↓

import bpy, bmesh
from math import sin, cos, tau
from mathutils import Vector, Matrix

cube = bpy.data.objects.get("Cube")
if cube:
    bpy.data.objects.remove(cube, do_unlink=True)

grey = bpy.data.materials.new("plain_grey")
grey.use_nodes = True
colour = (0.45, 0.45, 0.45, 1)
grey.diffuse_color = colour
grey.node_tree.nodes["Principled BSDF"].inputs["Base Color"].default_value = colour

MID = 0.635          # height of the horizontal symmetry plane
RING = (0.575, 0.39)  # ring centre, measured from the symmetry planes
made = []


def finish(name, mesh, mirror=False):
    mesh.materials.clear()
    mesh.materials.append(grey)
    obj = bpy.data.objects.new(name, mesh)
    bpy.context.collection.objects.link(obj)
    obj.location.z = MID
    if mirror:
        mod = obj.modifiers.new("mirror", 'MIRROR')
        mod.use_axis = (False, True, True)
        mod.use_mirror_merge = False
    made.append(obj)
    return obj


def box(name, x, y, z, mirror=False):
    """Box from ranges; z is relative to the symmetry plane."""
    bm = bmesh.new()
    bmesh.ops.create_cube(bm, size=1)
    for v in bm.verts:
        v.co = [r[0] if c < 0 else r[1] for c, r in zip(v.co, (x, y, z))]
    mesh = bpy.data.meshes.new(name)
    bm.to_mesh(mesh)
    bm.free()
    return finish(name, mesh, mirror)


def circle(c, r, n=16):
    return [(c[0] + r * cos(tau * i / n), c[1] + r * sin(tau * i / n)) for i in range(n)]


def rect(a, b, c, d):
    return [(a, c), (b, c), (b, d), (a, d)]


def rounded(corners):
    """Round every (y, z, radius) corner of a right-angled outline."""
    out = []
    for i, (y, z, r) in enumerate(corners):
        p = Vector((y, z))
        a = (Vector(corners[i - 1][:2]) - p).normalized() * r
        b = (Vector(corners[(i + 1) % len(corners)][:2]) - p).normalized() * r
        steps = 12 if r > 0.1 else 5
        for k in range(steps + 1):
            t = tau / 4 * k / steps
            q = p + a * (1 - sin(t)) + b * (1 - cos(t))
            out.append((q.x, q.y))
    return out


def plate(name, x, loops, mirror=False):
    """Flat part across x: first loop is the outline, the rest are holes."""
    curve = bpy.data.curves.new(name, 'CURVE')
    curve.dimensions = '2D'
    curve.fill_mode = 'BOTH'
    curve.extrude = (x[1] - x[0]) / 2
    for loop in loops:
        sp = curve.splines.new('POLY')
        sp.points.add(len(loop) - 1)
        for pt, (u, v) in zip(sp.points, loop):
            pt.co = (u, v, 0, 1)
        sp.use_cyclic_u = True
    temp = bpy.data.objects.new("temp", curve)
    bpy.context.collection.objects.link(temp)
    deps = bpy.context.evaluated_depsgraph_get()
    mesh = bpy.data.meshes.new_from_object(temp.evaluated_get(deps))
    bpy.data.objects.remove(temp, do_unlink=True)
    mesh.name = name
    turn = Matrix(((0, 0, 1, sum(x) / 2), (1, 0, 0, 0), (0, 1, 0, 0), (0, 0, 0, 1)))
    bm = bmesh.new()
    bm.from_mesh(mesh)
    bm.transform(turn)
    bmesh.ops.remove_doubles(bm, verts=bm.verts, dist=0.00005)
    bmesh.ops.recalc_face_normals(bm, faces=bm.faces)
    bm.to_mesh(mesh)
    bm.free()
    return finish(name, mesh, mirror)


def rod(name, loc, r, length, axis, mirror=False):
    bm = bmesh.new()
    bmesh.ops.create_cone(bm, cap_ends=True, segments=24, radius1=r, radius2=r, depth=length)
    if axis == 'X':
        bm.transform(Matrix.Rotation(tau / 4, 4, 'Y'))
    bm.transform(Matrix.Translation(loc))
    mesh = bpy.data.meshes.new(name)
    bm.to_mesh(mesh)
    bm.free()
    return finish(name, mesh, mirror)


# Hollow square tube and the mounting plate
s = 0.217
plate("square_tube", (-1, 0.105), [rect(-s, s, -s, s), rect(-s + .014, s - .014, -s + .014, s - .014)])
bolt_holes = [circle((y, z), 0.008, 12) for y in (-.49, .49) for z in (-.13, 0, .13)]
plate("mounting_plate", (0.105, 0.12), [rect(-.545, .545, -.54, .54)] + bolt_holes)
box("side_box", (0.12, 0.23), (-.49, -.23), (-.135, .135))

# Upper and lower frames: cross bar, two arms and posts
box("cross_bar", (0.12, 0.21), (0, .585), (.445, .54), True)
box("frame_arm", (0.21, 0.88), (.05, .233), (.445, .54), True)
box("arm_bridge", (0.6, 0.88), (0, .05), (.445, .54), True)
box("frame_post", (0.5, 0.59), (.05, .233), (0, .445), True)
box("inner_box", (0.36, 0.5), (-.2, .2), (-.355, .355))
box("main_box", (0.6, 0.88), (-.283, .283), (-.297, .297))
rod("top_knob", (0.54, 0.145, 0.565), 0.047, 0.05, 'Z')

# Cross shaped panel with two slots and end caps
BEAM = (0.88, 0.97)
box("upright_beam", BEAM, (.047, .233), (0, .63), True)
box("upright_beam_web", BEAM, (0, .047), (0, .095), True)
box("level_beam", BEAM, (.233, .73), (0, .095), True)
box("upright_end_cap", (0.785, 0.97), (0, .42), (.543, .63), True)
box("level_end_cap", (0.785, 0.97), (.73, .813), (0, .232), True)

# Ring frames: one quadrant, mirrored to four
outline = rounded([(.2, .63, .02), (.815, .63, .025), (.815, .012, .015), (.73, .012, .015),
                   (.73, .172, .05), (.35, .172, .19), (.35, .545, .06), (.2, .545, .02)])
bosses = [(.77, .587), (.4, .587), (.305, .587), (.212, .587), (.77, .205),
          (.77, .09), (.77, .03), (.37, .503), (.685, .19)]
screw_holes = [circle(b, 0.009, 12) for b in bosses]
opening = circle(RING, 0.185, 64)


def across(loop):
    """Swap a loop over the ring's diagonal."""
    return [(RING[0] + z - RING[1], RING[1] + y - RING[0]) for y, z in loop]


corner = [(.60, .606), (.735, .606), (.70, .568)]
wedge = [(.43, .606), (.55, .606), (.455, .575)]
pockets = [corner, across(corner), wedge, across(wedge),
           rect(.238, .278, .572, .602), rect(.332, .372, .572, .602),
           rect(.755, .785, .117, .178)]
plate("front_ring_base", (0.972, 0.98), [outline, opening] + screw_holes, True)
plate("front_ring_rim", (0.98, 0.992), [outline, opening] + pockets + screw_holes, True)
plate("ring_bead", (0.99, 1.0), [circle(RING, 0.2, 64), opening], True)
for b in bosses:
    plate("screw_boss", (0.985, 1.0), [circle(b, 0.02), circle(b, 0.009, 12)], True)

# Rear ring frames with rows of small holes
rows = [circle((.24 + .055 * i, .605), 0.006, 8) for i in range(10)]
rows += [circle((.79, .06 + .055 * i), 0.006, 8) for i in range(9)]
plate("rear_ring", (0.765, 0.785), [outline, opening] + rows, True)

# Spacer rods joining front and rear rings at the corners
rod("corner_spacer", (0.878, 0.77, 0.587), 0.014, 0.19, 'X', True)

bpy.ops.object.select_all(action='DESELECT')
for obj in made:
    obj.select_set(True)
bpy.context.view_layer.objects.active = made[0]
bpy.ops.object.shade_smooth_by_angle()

↑

#### Task goal
Return all the data above once more, precisely as given.

#### Your response
import bpy, bmesh
from math import sin, cos, tau
from mathutils import Vector, Matrix

cube = bpy.data.objects.get("Cube")
if cube:
    bpy.data.objects.remove(cube, do_unlink=True)

grey = bpy.data.materials.new("plain_grey")
grey.use_nodes = True
colour = (0.45, 0.45, 0.45, 1)
grey.diffuse_color = colour
grey.node_tree.nodes["Principled BSDF"].inputs["Base Color"].default_value = colour

MID = 0.635          # height of the horizontal symmetry plane
RING = (0.575, 0.39)  # ring centre, measured from the symmetry planes
made = []


def finish(name, mesh, mirror=False):
    mesh.materials.clear()
    mesh.materials.append(grey)
    obj = bpy.data.objects.new(name, mesh)
    bpy.context.collection.objects.link(obj)
    obj.location.z = MID
    if mirror:
        mod = obj.modifiers.new("mirror", 'MIRROR')
        mod.use_axis = (False, True, True)
        mod.use_mirror_merge = False
    made.append(obj)
    return obj


def box(name, x, y, z, mirror=False):
    """Box from ranges; z is relative to the symmetry plane."""
    bm = bmesh.new()
    bmesh.ops.create_cube(bm, size=1)
    for v in bm.verts:
        v.co = [r[0] if c < 0 else r[1] for c, r in zip(v.co, (x, y, z))]
    mesh = bpy.data.meshes.new(name)
    bm.to_mesh(mesh)
    bm.free()
    return finish(name, mesh, mirror)


def circle(c, r, n=16):
    return [(c[0] + r * cos(tau * i / n), c[1] + r * sin(tau * i / n)) for i in range(n)]


def rect(a, b, c, d):
    return [(a, c), (b, c), (b, d), (a, d)]


def rounded(corners):
    """Round every (y, z, radius) corner of a right-angled outline."""
    out = []
    for i, (y, z, r) in enumerate(corners):
        p = Vector((y, z))
        a = (Vector(corners[i - 1][:2]) - p).normalized() * r
        b = (Vector(corners[(i + 1) % len(corners)][:2]) - p).normalized() * r
        steps = 12 if r > 0.1 else 5
        for k in range(steps + 1):
            t = tau / 4 * k / steps
            q = p + a * (1 - sin(t)) + b * (1 - cos(t))
            out.append((q.x, q.y))
    return out


def plate(name, x, loops, mirror=False):
    """Flat part across x: first loop is the outline, the rest are holes."""
    curve = bpy.data.curves.new(name, 'CURVE')
    curve.dimensions = '2D'
    curve.fill_mode = 'BOTH'
    curve.extrude = (x[1] - x[0]) / 2
    for loop in loops:
        sp = curve.splines.new('POLY')
        sp.points.add(len(loop) - 1)
        for pt, (u, v) in zip(sp.points, loop):
            pt.co = (u, v, 0, 1)
        sp.use_cyclic_u = True
    temp = bpy.data.objects.new("temp", curve)
    bpy.context.collection.objects.link(temp)
    deps = bpy.context.evaluated_depsgraph_get()
    mesh = bpy.data.meshes.new_from_object(temp.evaluated_get(deps))
    bpy.data.objects.remove(temp, do_unlink=True)
    mesh.name = name
    turn = Matrix(((0, 0, 1, sum(x) / 2), (1, 0, 0, 0), (0, 1, 0, 0), (0, 0, 0, 1)))
    bm = bmesh.new()
    bm.from_mesh(mesh)
    bm.transform(turn)
    bmesh.ops.remove_doubles(bm, verts=bm.verts, dist=0.00005)
    bmesh.ops.recalc_face_normals(bm, faces=bm.faces)
    bm.to_mesh(mesh)
    bm.free()
    return finish(name, mesh, mirror)


def rod(name, loc, r, length, axis, mirror=False):
    bm = bmesh.new()
    bmesh.ops.create_cone(bm, cap_ends=True, segments=24, radius1=r, radius2=r, depth=length)
    if axis == 'X':
        bm.transform(Matrix.Rotation(tau / 4, 4, 'Y'))
    bm.transform(Matrix.Translation(loc))
    mesh = bpy.data.meshes.new(name)
    bm.to_mesh(mesh)
    bm.free()
    return finish(name, mesh, mirror)


# Hollow square tube and the mounting plate
s = 0.217
plate("square_tube", (-1, 0.105), [rect(-s, s, -s, s), rect(-s + .014, s - .014, -s + .014, s - .014)])
bolt_holes = [circle((y, z), 0.008, 12) for y in (-.49, .49) for z in (-.13, 0, .13)]
plate("mounting_plate", (0.105, 0.12), [rect(-.545, .545, -.54, .54)] + bolt_holes)
box("side_box", (0.12, 0.23), (-.49, -.23), (-.135, .135))

# Upper and lower frames: cross bar, two arms and posts
box("cross_bar", (0.12, 0.21), (0, .585), (.445, .54), True)
box("frame_arm", (0.21, 0.88), (.05, .233), (.445, .54), True)
box("arm_bridge", (0.6, 0.88), (0, .05), (.445, .54), True)
box("frame_post", (0.5, 0.59), (.05, .233), (0, .445), True)
box("inner_box", (0.36, 0.5), (-.2, .2), (-.355, .355))
box("main_box", (0.6, 0.88), (-.283, .283), (-.297, .297))
rod("top_knob", (0.54, 0.145, 0.565), 0.047, 0.05, 'Z')

# Cross shaped panel with two slots and end caps
BEAM = (0.88, 0.97)
box("upright_beam", BEAM, (.047, .233), (0, .63), True)
box("upright_beam_web", BEAM, (0, .047), (0, .095), True)
box("level_beam", BEAM, (.233, .73), (0, .095), True)
box("upright_end_cap", (0.785, 0.97), (0, .42), (.543, .63), True)
box("level_end_cap", (0.785, 0.97), (.73, .813), (0, .232), True)

# Ring frames: one quadrant, mirrored to four
outline = rounded([(.2, .63, .02), (.815, .63, .025), (.815, .012, .015), (.73, .012, .015),
                   (.73, .172, .05), (.35, .172, .19), (.35, .545, .06), (.2, .545, .02)])
bosses = [(.77, .587), (.4, .587), (.305, .587), (.212, .587), (.77, .205),
          (.77, .09), (.77, .03), (.37, .503), (.685, .19)]
screw_holes = [circle(b, 0.009, 12) for b in bosses]
opening = circle(RING, 0.185, 64)


def across(loop):
    """Swap a loop over the ring's diagonal."""
    return [(RING[0] + z - RING[1], RING[1] + y - RING[0]) for y, z in loop]


corner = [(.60, .606), (.735, .606), (.70, .568)]
wedge = [(.43, .606), (.55, .606), (.455, .575)]
pockets = [corner, across(corner), wedge, across(wedge),
           rect(.238, .278, .572, .602), rect(.332, .372, .572, .602),
           rect(.755, .785, .117, .178)]
plate("front_ring_base", (0.972, 0.98), [outline, opening] + screw_holes, True)
plate("front_ring_rim", (0.98, 0.992), [outline, opening] + pockets + screw_holes, True)
plate("ring_bead", (0.99, 1.0), [circle(RING, 0.2, 64), opening], True)
for b in bosses:
    plate("screw_boss", (0.985, 1.0), [circle(b, 0.02), circle(b, 0.009, 12)], True)

# Rear ring frames with rows of small holes
rows = [circle((.24 + .055 * i, .605), 0.006, 8) for i in range(10)]
rows += [circle((.79, .06 + .055 * i), 0.006, 8) for i in range(9)]
plate("rear_ring", (0.765, 0.785), [outline, opening] + rows, True)

# Spacer rods joining front and rear rings at the corners
rod("corner_spacer", (0.878, 0.77, 0.587), 0.014, 0.19, 'X', True)

bpy.ops.object.select_all(action='DESELECT')
for obj in made:
    obj.select_set(True)
bpy.context.view_layer.objects.active = made[0]
bpy.ops.object.shade_smooth_by_angle()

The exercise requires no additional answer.